Dataset entries |
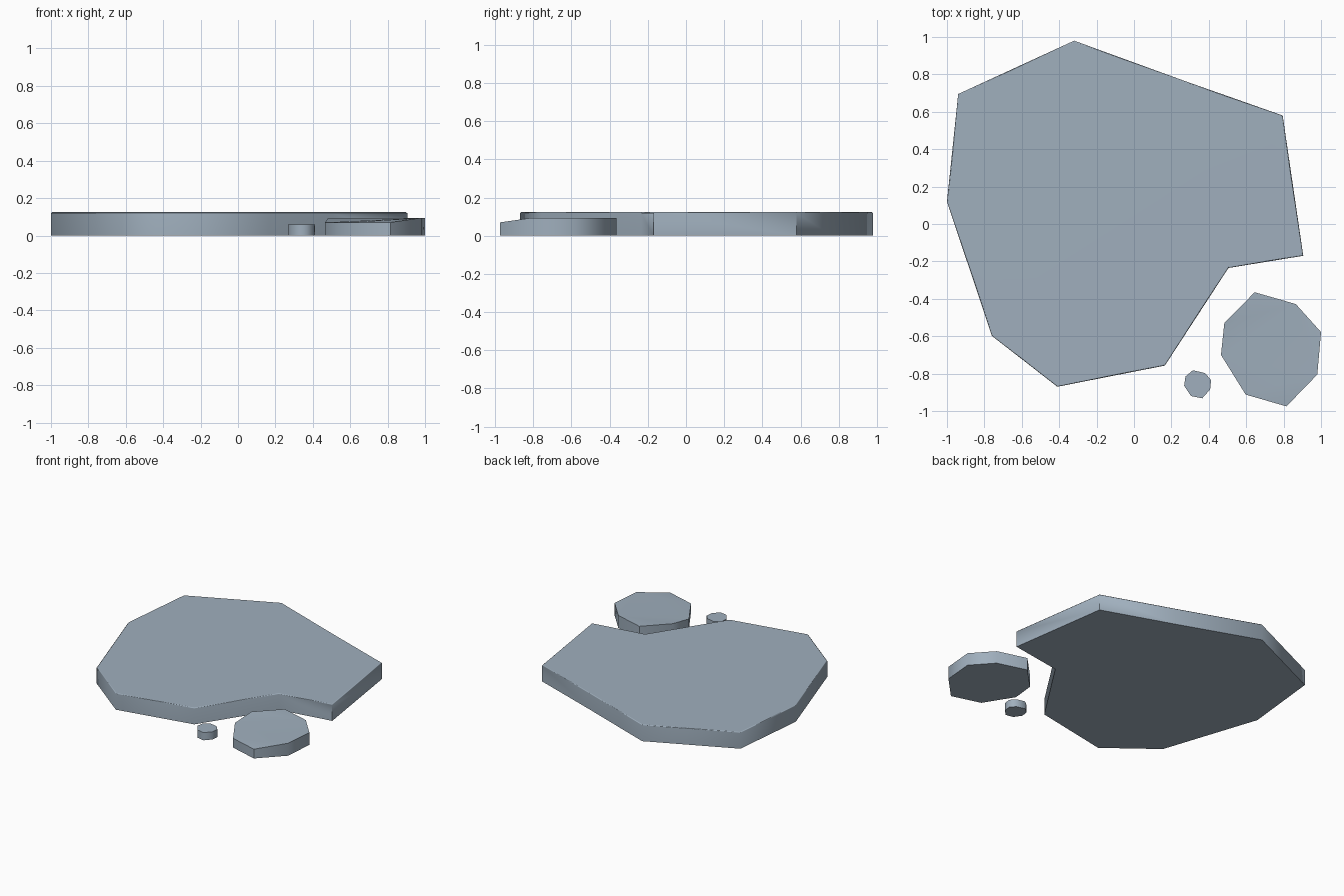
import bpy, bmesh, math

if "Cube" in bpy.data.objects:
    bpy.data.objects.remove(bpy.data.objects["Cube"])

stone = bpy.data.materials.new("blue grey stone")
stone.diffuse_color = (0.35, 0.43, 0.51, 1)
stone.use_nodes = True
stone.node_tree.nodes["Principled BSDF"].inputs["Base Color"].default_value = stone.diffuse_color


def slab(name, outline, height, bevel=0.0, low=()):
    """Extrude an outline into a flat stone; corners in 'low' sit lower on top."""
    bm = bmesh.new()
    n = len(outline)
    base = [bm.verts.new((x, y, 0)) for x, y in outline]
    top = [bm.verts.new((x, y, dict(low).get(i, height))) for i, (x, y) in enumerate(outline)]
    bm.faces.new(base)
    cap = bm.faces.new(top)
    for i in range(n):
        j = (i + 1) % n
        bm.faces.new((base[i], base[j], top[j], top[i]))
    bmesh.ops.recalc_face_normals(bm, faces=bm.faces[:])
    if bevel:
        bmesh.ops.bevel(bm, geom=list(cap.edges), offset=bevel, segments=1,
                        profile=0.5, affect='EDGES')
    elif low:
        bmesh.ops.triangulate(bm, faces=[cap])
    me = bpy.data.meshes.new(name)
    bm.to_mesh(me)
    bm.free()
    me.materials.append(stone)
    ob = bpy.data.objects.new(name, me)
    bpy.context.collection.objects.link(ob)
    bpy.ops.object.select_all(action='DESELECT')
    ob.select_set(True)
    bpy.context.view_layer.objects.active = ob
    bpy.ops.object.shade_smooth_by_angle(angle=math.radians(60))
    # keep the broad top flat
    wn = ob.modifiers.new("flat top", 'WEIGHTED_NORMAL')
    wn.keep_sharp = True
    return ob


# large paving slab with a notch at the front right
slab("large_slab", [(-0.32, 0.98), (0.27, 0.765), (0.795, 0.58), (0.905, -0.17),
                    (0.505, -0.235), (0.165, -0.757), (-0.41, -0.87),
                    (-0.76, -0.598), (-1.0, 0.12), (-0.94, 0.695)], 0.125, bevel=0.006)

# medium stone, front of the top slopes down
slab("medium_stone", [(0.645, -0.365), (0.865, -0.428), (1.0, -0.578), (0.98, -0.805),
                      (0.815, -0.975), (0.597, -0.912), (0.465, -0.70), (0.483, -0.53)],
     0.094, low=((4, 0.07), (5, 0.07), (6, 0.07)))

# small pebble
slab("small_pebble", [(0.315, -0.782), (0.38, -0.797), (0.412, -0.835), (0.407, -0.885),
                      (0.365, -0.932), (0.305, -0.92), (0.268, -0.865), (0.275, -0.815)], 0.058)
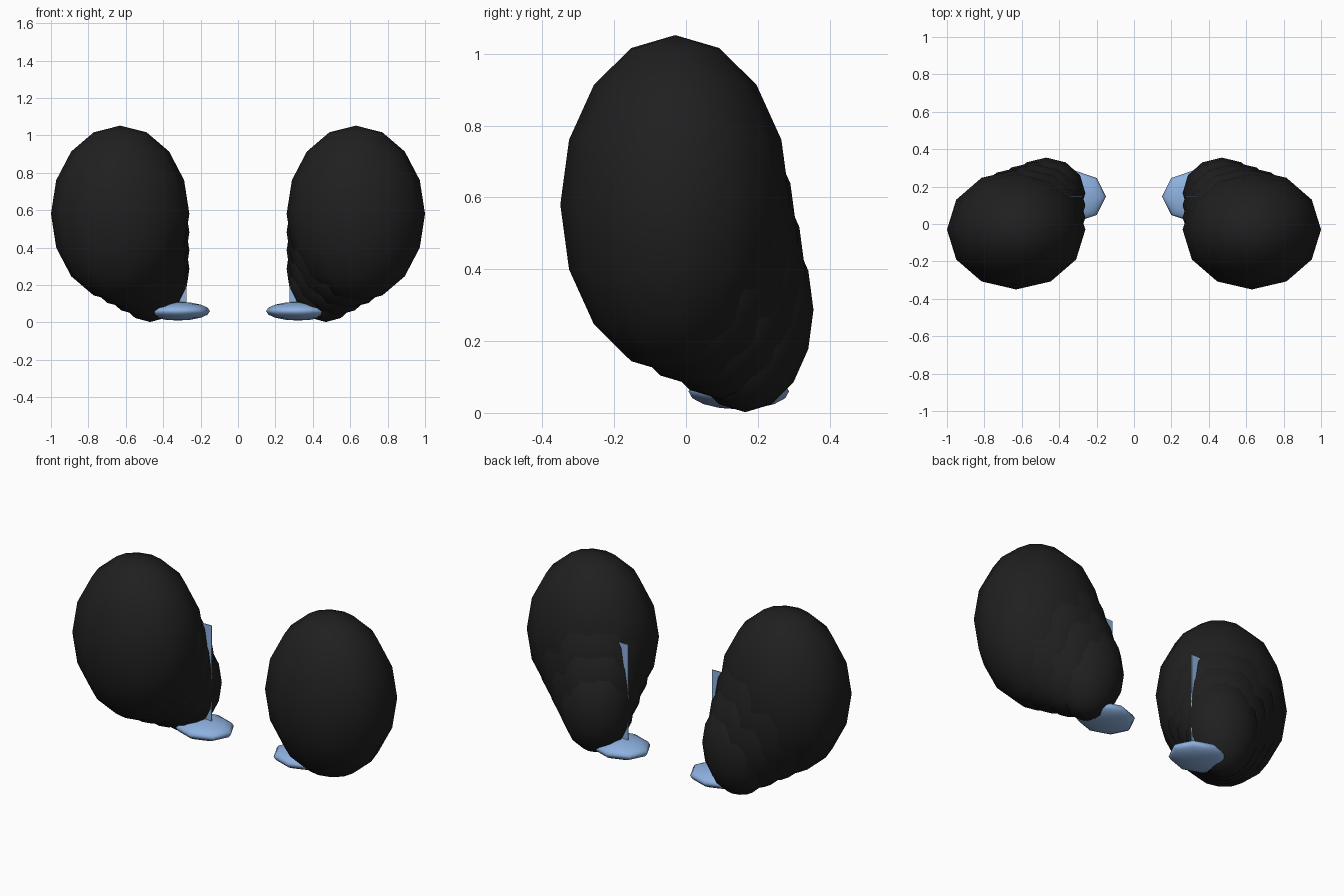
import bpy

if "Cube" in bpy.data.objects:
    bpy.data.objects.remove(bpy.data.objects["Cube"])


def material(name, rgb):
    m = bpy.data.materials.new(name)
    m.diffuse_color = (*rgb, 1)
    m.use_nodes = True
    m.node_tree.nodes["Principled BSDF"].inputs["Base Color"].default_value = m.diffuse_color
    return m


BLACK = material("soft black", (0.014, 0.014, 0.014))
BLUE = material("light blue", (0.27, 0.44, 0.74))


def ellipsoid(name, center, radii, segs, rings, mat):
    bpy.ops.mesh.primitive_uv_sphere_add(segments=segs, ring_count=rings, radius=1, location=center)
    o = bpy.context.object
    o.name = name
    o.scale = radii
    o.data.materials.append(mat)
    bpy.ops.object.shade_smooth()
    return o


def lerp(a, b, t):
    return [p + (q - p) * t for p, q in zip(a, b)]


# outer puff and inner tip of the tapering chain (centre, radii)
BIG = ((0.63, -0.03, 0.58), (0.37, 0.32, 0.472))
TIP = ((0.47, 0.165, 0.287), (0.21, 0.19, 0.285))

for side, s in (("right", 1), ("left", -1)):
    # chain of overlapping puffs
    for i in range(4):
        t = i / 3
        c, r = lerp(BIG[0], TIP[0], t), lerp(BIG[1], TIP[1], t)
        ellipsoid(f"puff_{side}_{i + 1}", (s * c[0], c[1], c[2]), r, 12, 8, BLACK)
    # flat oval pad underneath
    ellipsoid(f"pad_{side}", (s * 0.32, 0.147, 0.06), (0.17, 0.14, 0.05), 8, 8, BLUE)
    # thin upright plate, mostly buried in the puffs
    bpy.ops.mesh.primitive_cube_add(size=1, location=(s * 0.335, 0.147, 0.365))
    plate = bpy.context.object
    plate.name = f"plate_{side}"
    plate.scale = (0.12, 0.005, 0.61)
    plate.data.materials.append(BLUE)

PROMPT | Please find the lines in the data that contain the word "radii" and copy them.

WRITTEN SOLUTION |
def ellipsoid(name, center, radii, segs, rings, mat):
    o.scale = radii
# outer puff and inner tip of the tapering chain (centre, radii)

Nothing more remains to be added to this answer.